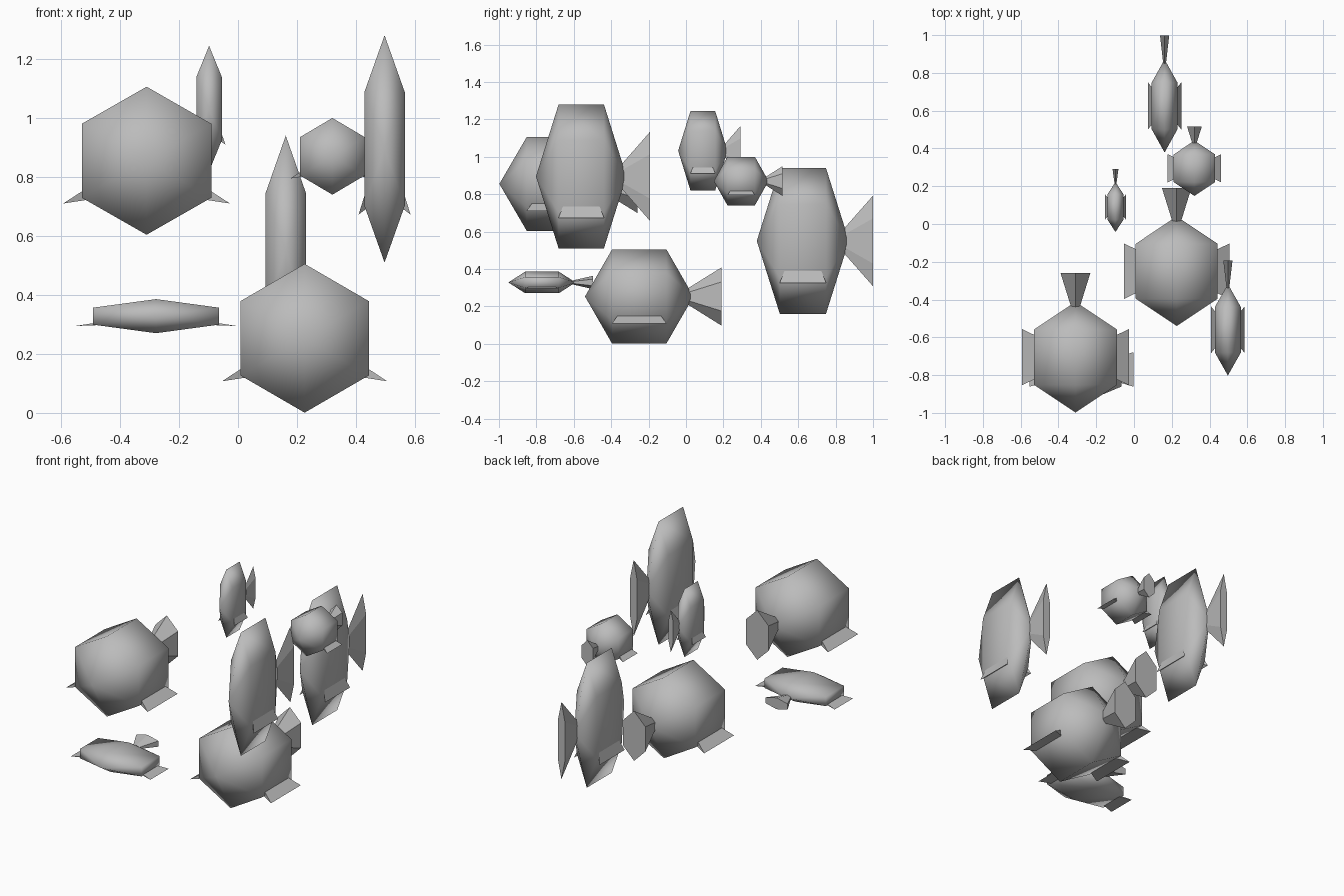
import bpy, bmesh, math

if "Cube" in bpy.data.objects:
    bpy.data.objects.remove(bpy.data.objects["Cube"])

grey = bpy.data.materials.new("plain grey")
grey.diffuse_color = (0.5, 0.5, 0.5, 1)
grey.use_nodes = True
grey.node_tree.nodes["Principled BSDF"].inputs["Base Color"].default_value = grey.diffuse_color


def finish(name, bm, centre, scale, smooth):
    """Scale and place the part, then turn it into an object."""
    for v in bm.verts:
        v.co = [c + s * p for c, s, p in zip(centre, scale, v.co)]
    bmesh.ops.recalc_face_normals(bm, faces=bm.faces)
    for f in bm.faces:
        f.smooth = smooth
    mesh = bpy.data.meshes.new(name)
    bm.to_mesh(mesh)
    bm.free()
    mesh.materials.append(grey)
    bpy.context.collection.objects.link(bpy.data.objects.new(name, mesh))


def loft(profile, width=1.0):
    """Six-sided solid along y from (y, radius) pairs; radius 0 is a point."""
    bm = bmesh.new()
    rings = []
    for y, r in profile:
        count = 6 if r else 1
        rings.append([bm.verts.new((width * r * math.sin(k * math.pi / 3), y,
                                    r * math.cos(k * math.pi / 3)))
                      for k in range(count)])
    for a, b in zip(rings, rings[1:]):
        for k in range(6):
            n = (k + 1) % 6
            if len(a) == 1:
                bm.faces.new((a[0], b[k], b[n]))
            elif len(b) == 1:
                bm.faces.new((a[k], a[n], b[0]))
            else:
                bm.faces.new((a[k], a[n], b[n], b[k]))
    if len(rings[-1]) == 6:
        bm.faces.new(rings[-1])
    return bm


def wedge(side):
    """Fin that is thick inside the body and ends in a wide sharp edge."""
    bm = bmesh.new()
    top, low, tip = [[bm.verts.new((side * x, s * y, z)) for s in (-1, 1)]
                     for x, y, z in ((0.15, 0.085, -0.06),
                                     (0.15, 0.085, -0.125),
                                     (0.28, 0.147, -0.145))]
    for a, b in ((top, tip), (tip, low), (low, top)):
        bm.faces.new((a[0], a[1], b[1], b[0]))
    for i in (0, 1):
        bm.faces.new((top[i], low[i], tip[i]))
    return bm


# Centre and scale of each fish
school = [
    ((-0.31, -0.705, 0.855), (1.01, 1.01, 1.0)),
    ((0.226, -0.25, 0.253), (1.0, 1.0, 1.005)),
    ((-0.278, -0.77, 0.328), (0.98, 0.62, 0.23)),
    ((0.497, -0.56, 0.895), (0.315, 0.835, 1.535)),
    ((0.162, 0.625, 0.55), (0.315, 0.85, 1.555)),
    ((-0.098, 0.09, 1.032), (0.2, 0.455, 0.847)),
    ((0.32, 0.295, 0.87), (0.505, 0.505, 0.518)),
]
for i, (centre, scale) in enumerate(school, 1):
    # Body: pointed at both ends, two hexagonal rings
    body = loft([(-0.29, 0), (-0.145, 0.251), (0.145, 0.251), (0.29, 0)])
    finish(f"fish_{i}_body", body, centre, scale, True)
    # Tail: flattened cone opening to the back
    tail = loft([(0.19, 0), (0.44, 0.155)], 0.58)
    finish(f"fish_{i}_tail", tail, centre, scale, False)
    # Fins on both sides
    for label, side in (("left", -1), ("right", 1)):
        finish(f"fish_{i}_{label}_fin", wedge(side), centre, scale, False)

+++

WHAT IS BEING ASKED:
Lines holding the word "False" should be copied from the entries above.

YOUR SOLUTION:
    finish(f"fish_{i}_tail", tail, centre, scale, False)
        finish(f"fish_{i}_{label}_fin", wedge(side), centre, scale, False)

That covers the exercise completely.